**Exercise requirements:** Provide the number of lines below that include "SHELF", without any other words.

(Source texts of formatted documents)
☆ ☆ ☆ ☆ ☆
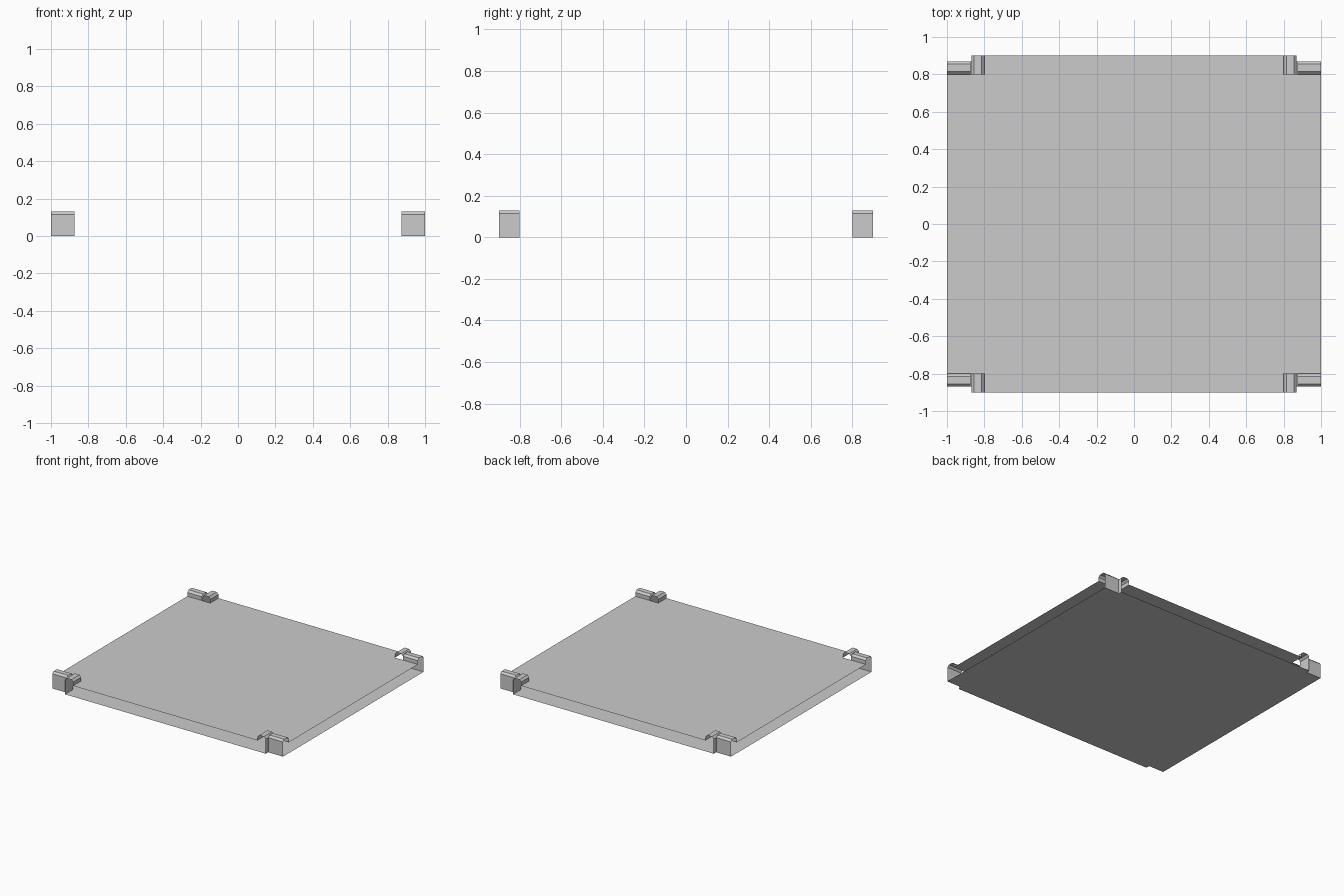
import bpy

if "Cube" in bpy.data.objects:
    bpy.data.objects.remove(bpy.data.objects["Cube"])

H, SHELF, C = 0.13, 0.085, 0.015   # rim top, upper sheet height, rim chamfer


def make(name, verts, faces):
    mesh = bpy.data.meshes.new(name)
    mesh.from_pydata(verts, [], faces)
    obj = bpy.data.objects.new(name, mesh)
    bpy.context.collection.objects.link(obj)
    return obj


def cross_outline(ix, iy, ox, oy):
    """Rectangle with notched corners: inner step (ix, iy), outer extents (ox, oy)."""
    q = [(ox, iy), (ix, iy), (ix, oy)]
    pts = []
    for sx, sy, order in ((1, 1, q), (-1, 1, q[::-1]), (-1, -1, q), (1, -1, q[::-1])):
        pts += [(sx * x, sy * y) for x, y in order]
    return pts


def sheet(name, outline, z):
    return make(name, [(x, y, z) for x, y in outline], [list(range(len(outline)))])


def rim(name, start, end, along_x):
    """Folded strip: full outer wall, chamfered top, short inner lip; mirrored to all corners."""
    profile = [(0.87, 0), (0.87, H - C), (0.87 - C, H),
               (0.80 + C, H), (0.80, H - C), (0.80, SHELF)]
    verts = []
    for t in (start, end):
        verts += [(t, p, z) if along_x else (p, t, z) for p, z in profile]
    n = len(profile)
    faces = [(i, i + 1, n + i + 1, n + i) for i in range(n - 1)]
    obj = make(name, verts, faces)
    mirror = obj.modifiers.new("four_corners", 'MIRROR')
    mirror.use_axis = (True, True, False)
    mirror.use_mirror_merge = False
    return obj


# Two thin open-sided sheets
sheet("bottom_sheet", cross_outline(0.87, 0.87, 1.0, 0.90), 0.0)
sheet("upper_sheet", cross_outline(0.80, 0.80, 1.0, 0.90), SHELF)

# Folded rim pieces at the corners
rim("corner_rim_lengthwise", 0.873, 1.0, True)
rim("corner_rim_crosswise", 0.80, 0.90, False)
☆ ☆ ☆ ☆ ☆
**Exercise answer:** 3